What the task asks: Copy out each line below verbatim, skipping any picture.

Exercise input:
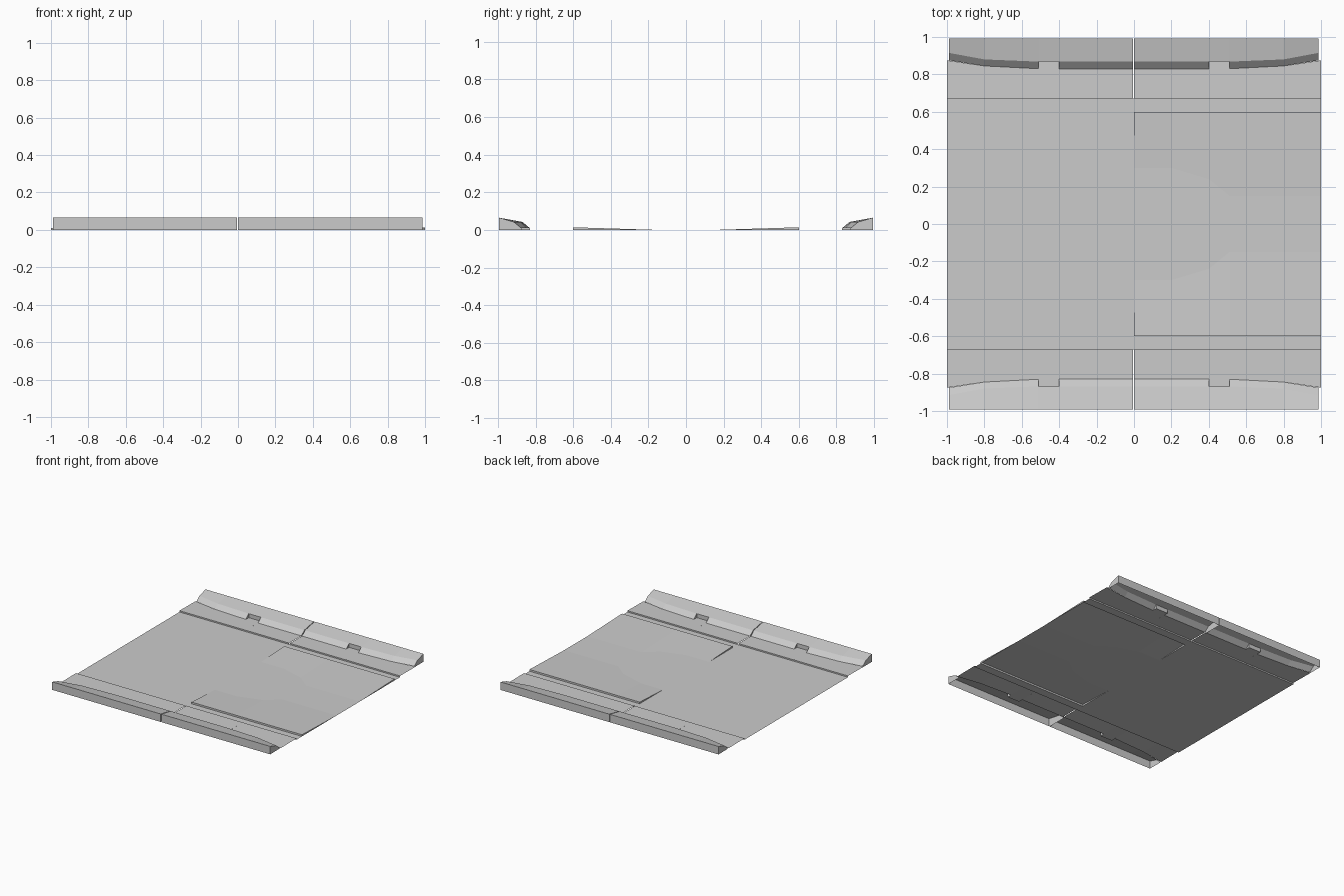
import bpy, bmesh

if "Cube" in bpy.data.objects:
    bpy.data.objects.remove(bpy.data.objects["Cube"])


def make(name, polys, upward):
    """Build an object from polygons, welding shared corners."""
    bm = bmesh.new()
    for poly in polys:
        pts = [p for i, p in enumerate(poly) if p != poly[i - 1]]
        if len(pts) > 2:
            bm.faces.new([bm.verts.new(p) for p in pts])
    bmesh.ops.remove_doubles(bm, verts=bm.verts[:], dist=1e-5)
    bm.normal_update()
    if upward:
        bmesh.ops.reverse_faces(bm, faces=[f for f in bm.faces if f.normal.z < -1e-4])
    else:
        bmesh.ops.recalc_face_normals(bm, faces=bm.faces[:])
    me = bpy.data.meshes.new(name)
    bm.to_mesh(me)
    bm.free()
    ob = bpy.data.objects.new(name, me)
    bpy.context.collection.objects.link(ob)
    return ob


def loft(cols):
    """Quads between neighbouring cross-sections."""
    return [(a[i], b[i], b[i + 1], a[i + 1])
            for a, b in zip(cols, cols[1:]) for i in range(len(a) - 1)]


# Half outline of the centre panel: (x, half width in y)
OUTLINE = [(0, .30), (.2, .30), (.4, .24), (.51, .15), (1, .15)]
# Bank stations: (x, foot y, crest y), with a notch between .40 and .51
STATIONS = [(0, .83, .868), (.40, .83, .868), (.40, .868, .868), (.51, .868, .868),
            (.51, .83, .868), (.8, .845, .88), (1, .875, .915)]

# Centre panel
make("centre_floor", [[(sx * a, s * w, 0), (sx * b, s * v, 0), (sx * b, 0, 0), (sx * a, 0, 0)]
     for s in (1, -1) for sx in (1, -1)
     for (a, w), (b, v) in zip(OUTLINE, OUTLINE[1:])], True)

for s, side in ((-1, "front"), (1, "back")):
    # Flat floor on the left, groove strip on the right
    flat = loft([[(-x, s * w, 0), (-x, s * .6, 0), (-x, s * .67, 0)] for x, w in OUTLINE])
    flat.append([(0, s * .6, 0), (1, s * .6, 0), (1, s * .67, 0), (0, s * .67, 0)])
    make(side + "_floor", flat, True)

    # Gently rising plate on the right with vertical edges
    cols = [[(x, s * w, 0), (x, s * .6, .014), (x, s * .6, 0)] for x, w in OUTLINE]
    make(side + "_sloped_plate", loft(cols) + [cols[0], cols[-1]], False)

    for sx, half in ((-1, "left"), (1, "right")):
        inner, outer = (.006, .99) if sx < 0 else (0, .987)

        # Raised strip with a step toward the centre
        cols = [[(sx * max(x, inner), s * .67, 0), (sx * max(x, inner), s * .67, .011),
                 (sx * max(x, inner), s * f, .009)] for x, f, c in STATIONS]
        make(f"{side}_{half}_strip", loft(cols), True)

        # Hollow bank: sloped face, top and outer wall, capped at both ends
        cols = []
        for x, f, c in STATIONS:
            px = sx * min(max(x, inner), outer)
            cols.append([(px, s * f, .009), (px, s * c, .042),
                         (px, s * .993, .065), (px, s * .993, 0)])
        caps = [c + [(c[0][0], c[0][1], 0)] for c in (cols[0], cols[-1])]
        make(f"{side}_{half}_bank", loft(cols) + caps, False)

Answer section:
import bpy, bmesh

if "Cube" in bpy.data.objects:
    bpy.data.objects.remove(bpy.data.objects["Cube"])


def make(name, polys, upward):
    """Build an object from polygons, welding shared corners."""
    bm = bmesh.new()
    for poly in polys:
        pts = [p for i, p in enumerate(poly) if p != poly[i - 1]]
        if len(pts) > 2:
            bm.faces.new([bm.verts.new(p) for p in pts])
    bmesh.ops.remove_doubles(bm, verts=bm.verts[:], dist=1e-5)
    bm.normal_update()
    if upward:
        bmesh.ops.reverse_faces(bm, faces=[f for f in bm.faces if f.normal.z < -1e-4])
    else:
        bmesh.ops.recalc_face_normals(bm, faces=bm.faces[:])
    me = bpy.data.meshes.new(name)
    bm.to_mesh(me)
    bm.free()
    ob = bpy.data.objects.new(name, me)
    bpy.context.collection.objects.link(ob)
    return ob


def loft(cols):
    """Quads between neighbouring cross-sections."""
    return [(a[i], b[i], b[i + 1], a[i + 1])
            for a, b in zip(cols, cols[1:]) for i in range(len(a) - 1)]


# Half outline of the centre panel: (x, half width in y)
OUTLINE = [(0, .30), (.2, .30), (.4, .24), (.51, .15), (1, .15)]
# Bank stations: (x, foot y, crest y), with a notch between .40 and .51
STATIONS = [(0, .83, .868), (.40, .83, .868), (.40, .868, .868), (.51, .868, .868),
            (.51, .83, .868), (.8, .845, .88), (1, .875, .915)]

# Centre panel
make("centre_floor", [[(sx * a, s * w, 0), (sx * b, s * v, 0), (sx * b, 0, 0), (sx * a, 0, 0)]
     for s in (1, -1) for sx in (1, -1)
     for (a, w), (b, v) in zip(OUTLINE, OUTLINE[1:])], True)

for s, side in ((-1, "front"), (1, "back")):
    # Flat floor on the left, groove strip on the right
    flat = loft([[(-x, s * w, 0), (-x, s * .6, 0), (-x, s * .67, 0)] for x, w in OUTLINE])
    flat.append([(0, s * .6, 0), (1, s * .6, 0), (1, s * .67, 0), (0, s * .67, 0)])
    make(side + "_floor", flat, True)

    # Gently rising plate on the right with vertical edges
    cols = [[(x, s * w, 0), (x, s * .6, .014), (x, s * .6, 0)] for x, w in OUTLINE]
    make(side + "_sloped_plate", loft(cols) + [cols[0], cols[-1]], False)

    for sx, half in ((-1, "left"), (1, "right")):
        inner, outer = (.006, .99) if sx < 0 else (0, .987)

        # Raised strip with a step toward the centre
        cols = [[(sx * max(x, inner), s * .67, 0), (sx * max(x, inner), s * .67, .011),
                 (sx * max(x, inner), s * f, .009)] for x, f, c in STATIONS]
        make(f"{side}_{half}_strip", loft(cols), True)

        # Hollow bank: sloped face, top and outer wall, capped at both ends
        cols = []
        for x, f, c in STATIONS:
            px = sx * min(max(x, inner), outer)
            cols.append([(px, s * f, .009), (px, s * c, .042),
                         (px, s * .993, .065), (px, s * .993, 0)])
        caps = [c + [(c[0][0], c[0][1], 0)] for c in (cols[0], cols[-1])]
        make(f"{side}_{half}_bank", loft(cols) + caps, False)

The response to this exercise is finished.